Superb Spanish foods

by Jennifer Stein | 6/17/2019, 6:40 p.m.
Croquettes, cured meats like chorizo and jamon, calamari, paella, olives, roast suckling pig, bravas- fried potatoes with sauce, or anchovies ...
Paella Contributed

Croquettes, cured meats like chorizo and jamon, calamari, paella, olives, roast suckling pig, bravas- fried potatoes with sauce, or anchovies are all superb Spanish foods to try at home or when visiting Spain.

Small cities off the beat and path, like Segovia, offer gastronomic specialties that blow the mind and indulge the palate. When in Segovia try savory roast suckling pig. For vegetarians, gorgonzola based cream sauce on a pear ravioli is mind boggling and memorable. Fresh Burrata on a homemade thin crust pizza with pesto and basil may not be your typical Spanish cuisine, but notable all the same!

Creamy béchamel croquettes made with jamon, queso, or cod are a delightful way to start any meal or end the day as a snack. The inside is flavorful and kisses the tongue, while the outside should have a bit crunch from being fried. They can be found at tapas restaurants to fine dining establishments. Everyone has a favorite recipe and claims to have the best croquettes in town. They happen to make great snacks in the car if you are touring with a family!

Paella is another popular dish that can be found in most towns in Spain. Seafood, chicken, or vegetarian in variety, this colorful, nutritious, main course is a feast for the eyes and soul. Rice based and radiant, it offers up hearty helpings for hungry travelers. The saffron threads give the rice a yellow cast and a subtle flavor. While many will showcase the dish, it has had a place on the Spanish table for the ease in which it can be assembled and numbers it can feed well.

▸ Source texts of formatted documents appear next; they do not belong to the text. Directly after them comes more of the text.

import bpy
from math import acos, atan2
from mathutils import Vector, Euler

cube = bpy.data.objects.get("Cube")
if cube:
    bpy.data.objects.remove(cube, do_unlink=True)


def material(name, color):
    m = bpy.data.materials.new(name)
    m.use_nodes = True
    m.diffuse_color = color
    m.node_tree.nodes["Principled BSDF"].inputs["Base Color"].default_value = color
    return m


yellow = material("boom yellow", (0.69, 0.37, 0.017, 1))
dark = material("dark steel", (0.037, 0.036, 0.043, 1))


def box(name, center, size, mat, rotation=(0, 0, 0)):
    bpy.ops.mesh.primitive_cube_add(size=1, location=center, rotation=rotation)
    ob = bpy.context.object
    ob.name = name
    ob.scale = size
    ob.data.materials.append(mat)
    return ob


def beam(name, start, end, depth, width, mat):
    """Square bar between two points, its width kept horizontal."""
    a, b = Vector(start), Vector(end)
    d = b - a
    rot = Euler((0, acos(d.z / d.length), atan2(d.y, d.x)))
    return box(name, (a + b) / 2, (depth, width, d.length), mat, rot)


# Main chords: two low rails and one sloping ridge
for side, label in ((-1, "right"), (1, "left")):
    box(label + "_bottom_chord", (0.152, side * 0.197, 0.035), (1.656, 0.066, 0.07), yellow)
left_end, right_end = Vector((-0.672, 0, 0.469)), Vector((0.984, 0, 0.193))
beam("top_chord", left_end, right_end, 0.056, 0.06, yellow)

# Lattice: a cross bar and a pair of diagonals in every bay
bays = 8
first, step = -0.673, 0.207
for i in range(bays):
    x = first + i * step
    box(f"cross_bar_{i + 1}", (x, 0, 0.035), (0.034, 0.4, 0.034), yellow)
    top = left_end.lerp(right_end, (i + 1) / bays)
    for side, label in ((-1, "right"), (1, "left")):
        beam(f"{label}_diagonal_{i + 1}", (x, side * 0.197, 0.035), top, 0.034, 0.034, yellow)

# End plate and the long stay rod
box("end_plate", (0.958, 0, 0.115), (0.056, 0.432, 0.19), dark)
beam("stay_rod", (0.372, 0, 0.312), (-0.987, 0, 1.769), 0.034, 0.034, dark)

Patatas Bravas, fried potatoes with sauces, like original bravas sauce, garlic mayonnaise, mojo Verde, or mojo Picon are served at tapas bars and mercados. It is said that bravas started in Madrid and grew in popularity. The key ingredient in the most common sauce is pimenton, or smoked paprika. Pimenton dulce (sweet) and picante (hot) are often combined to create the signature sauce. Today, chefs are getting creative with sauces that can top the fried bits of potatoes. Some add queso, while others even add jamon and figs to the mix. Whatever the colorful combination, this filling side dish can be a meal. Its quick, dirty, and delicious!

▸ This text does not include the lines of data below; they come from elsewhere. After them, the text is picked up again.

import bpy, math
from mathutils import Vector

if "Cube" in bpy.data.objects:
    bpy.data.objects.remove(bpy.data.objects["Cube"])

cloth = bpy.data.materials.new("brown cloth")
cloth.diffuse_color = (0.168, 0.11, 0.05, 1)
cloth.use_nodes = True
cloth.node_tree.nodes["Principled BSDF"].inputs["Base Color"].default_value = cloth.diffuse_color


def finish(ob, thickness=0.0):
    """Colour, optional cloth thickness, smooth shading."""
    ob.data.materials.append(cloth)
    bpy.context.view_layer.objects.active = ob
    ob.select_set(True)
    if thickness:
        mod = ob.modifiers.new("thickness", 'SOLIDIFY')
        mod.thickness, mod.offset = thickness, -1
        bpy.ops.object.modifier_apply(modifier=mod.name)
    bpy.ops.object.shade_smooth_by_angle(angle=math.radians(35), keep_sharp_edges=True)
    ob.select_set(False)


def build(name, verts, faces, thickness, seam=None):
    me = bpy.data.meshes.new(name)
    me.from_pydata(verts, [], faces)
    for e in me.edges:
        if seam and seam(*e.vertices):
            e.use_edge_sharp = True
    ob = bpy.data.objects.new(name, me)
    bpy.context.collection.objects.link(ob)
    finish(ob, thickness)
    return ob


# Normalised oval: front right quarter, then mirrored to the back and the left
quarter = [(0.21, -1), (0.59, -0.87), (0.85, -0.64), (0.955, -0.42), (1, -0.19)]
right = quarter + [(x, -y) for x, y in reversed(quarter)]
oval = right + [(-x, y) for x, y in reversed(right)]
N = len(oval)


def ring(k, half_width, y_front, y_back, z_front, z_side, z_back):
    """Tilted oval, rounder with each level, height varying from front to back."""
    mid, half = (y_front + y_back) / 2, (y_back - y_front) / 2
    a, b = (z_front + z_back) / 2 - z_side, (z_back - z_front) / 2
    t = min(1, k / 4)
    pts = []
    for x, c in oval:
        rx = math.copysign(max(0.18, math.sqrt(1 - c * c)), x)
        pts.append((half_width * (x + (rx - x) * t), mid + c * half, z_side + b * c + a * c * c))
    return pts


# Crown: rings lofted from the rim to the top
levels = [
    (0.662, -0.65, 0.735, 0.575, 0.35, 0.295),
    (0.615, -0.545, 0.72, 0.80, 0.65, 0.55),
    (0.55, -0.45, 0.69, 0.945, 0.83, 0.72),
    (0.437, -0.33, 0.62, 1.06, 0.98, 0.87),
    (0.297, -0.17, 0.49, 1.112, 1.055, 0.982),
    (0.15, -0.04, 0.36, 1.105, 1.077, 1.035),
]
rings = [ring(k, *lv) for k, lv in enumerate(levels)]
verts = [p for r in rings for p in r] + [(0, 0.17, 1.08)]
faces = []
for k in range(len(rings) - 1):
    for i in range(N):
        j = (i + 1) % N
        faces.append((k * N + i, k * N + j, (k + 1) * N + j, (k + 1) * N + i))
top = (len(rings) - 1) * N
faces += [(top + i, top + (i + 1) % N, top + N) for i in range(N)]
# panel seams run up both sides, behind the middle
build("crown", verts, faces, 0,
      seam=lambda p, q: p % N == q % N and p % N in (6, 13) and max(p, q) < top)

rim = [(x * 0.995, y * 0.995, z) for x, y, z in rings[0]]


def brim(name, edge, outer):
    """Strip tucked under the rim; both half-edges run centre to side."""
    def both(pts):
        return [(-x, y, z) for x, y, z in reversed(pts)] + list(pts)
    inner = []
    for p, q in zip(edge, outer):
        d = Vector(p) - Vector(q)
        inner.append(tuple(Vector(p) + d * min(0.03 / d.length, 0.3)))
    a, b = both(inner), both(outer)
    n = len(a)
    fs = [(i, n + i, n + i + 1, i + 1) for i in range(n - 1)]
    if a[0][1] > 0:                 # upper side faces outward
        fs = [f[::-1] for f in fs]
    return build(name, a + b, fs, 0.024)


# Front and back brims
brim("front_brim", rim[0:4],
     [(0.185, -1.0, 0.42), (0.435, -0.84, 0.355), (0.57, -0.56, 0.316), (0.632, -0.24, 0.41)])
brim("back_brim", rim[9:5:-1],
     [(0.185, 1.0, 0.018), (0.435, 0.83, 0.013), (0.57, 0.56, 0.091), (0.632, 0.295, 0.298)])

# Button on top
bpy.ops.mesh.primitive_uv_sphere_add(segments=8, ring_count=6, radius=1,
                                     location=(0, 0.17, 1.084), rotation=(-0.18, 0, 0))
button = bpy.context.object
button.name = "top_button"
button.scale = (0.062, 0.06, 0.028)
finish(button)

One does not have to be in Spain to enjoy the above festival of flavors. Recipes are plentiful on the internet and cook books. Sometimes recreating a fantastic food find from a travel can bring back fond memories and create new ones. Solid Spanish food, weather eaten in Malaga, Valladolid, or Manhattan, is always superb and special. Add Sangria to any meal for a bit more fun in the summer!